Don’t Forget your Binoculars

Newcomers to astronomy are often shocked when amateur astronomers (including me) tell them that there first telescope should be a pair of binoculars.   I’ve covered this topic before, and so have other astronomy bloggers.

There are many reasons for this: Binoculars are more versatile than a telescope, you can use them for more purposes.  Most amateur astronomers bring binoculars with them on observing sessions anyway.  Binoculars help you to find the objects you are looking for.  Binoculars are less expensive than telescopes (unless you’re buying a department store piece of junk).

Today’s episode of 365 Days of Astronomy fits right in with this advice.  British author/broadcaster Robin Scagell looks at the pros and cons of binocular observing, and gives us some tips on getting the most out of our observing sessions with binoculars.  So head on over and give a listen to  Don’t Forget your Binoculars.
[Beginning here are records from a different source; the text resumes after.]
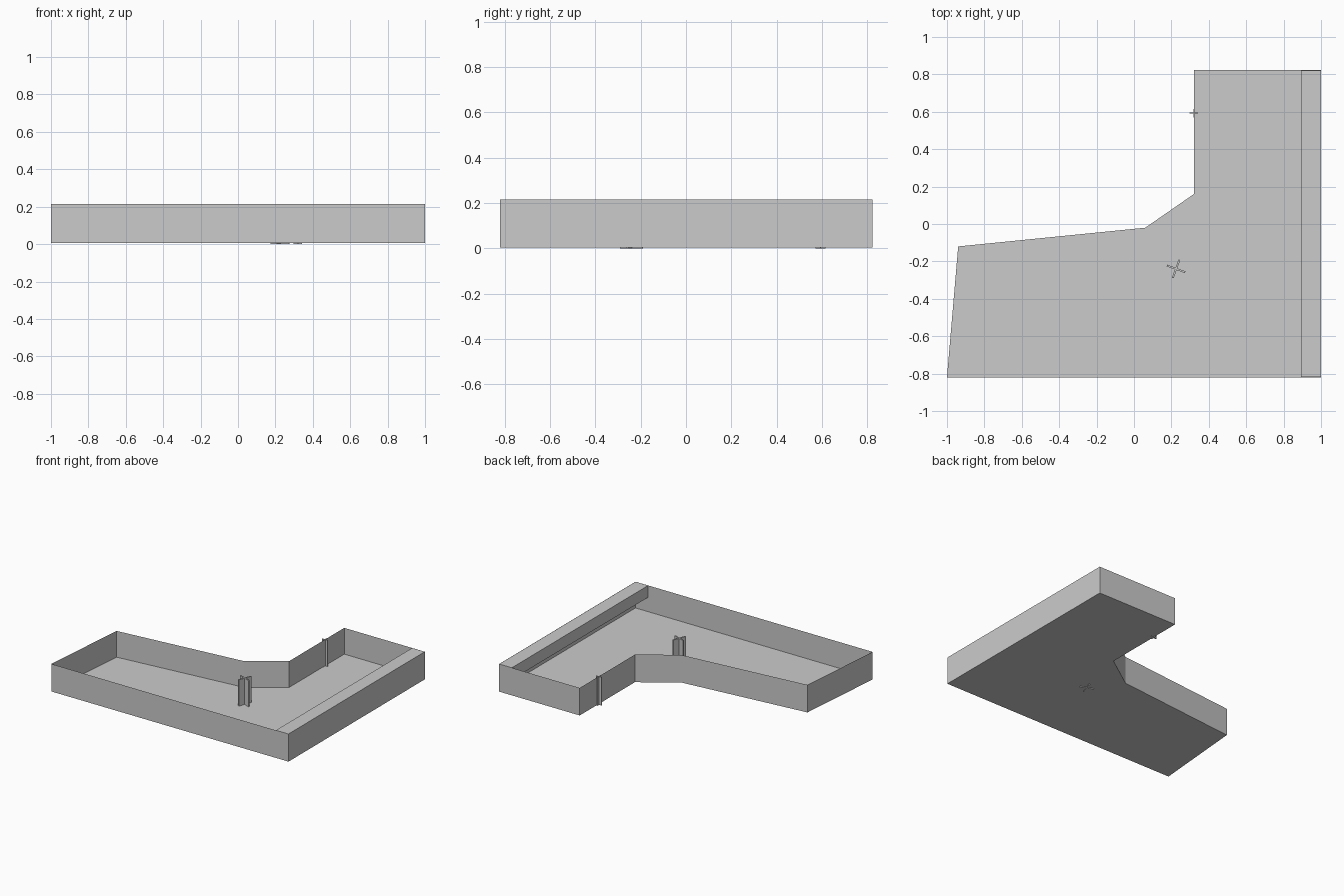
import bpy, bmesh
from math import radians

if "Cube" in bpy.data.objects:
    bpy.data.objects.remove(bpy.data.objects["Cube"])

TOP, BASE = 0.215, 0.005
OUTLINE = [(-1, -0.82), (1, -0.82), (1, 0.823), (0.32, 0.823),
           (0.32, 0.16), (0.06, -0.02), (-0.04, -0.03), (-0.94, -0.12)]


def prism(name, pts, z0, z1, caps=True):
    """Vertical extrusion of a plan outline, with or without end caps."""
    bm = bmesh.new()
    low = [bm.verts.new((x, y, z0)) for x, y in pts]
    high = [bm.verts.new((x, y, z1)) for x, y in pts]
    n = len(pts)
    for i in range(n):
        j = (i + 1) % n
        bm.faces.new((low[i], low[j], high[j], high[i]))
    if caps:
        bm.faces.new(low[::-1])
        bm.faces.new(high)
    me = bpy.data.meshes.new(name)
    bm.to_mesh(me)
    bm.free()
    ob = bpy.data.objects.new(name, me)
    bpy.context.collection.objects.link(ob)
    return ob


def cross_column(name, x, y, reach, half, angle):
    """Plus-shaped steel column standing through the floor."""
    a, t = reach, half
    plan = [(a, -t), (a, t), (t, t), (t, a), (-t, a), (-t, t),
            (-a, t), (-a, -t), (-t, -t), (-t, -a), (t, -a), (t, -t)]
    ob = prism(name, plan, 0, TOP)
    ob.location = (x, y, 0)
    ob.rotation_euler.z = radians(angle)


# Floor slab and thin perimeter walls
prism("floor", OUTLINE, BASE, BASE + 0.01)
prism("walls", OUTLINE, BASE, TOP, caps=False)

# Dropped ceiling strip along the right wall
prism("soffit", [(0.893, -0.819), (0.999, -0.819), (0.999, 0.822), (0.893, 0.822)],
      0.125, TOP)

# Columns: one free-standing and turned, one in the wall
cross_column("main_column", 0.225, -0.24, 0.052, 0.005, -20)
cross_column("wall_column", 0.32, 0.593, 0.023, 0.003, 0)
Oh, and don’t forget your free planisphere and star atlas, your list of binocular objects, and your list of binocular Messier objects!


365 Days of Astronomy Podcasts

Here are the links to the last few days:

January 2nd: Jeff Setzer on using your first telescope

January 3rd: Emily Lakdawalla on 5 years of Spirit on Mars

January 4th: Dr. Pamela Gay and Fraiser Cain on Dark Matter and Dark Energy

January 5th: Doug Welch and Michael Koppleman from Slacker Astronomy on the seasons and Solar System Geometry

January 6th: Carolyn Collins Peterson (The Spacewriter) Top Ten reasons why stargazing is cool.

January 7th: Travis Searle, Rebecca Turner, Mike Simonsen from AAVSO on understanding variable stars.

January 8th: Stuart Lowe from the Jodcast on Pulsars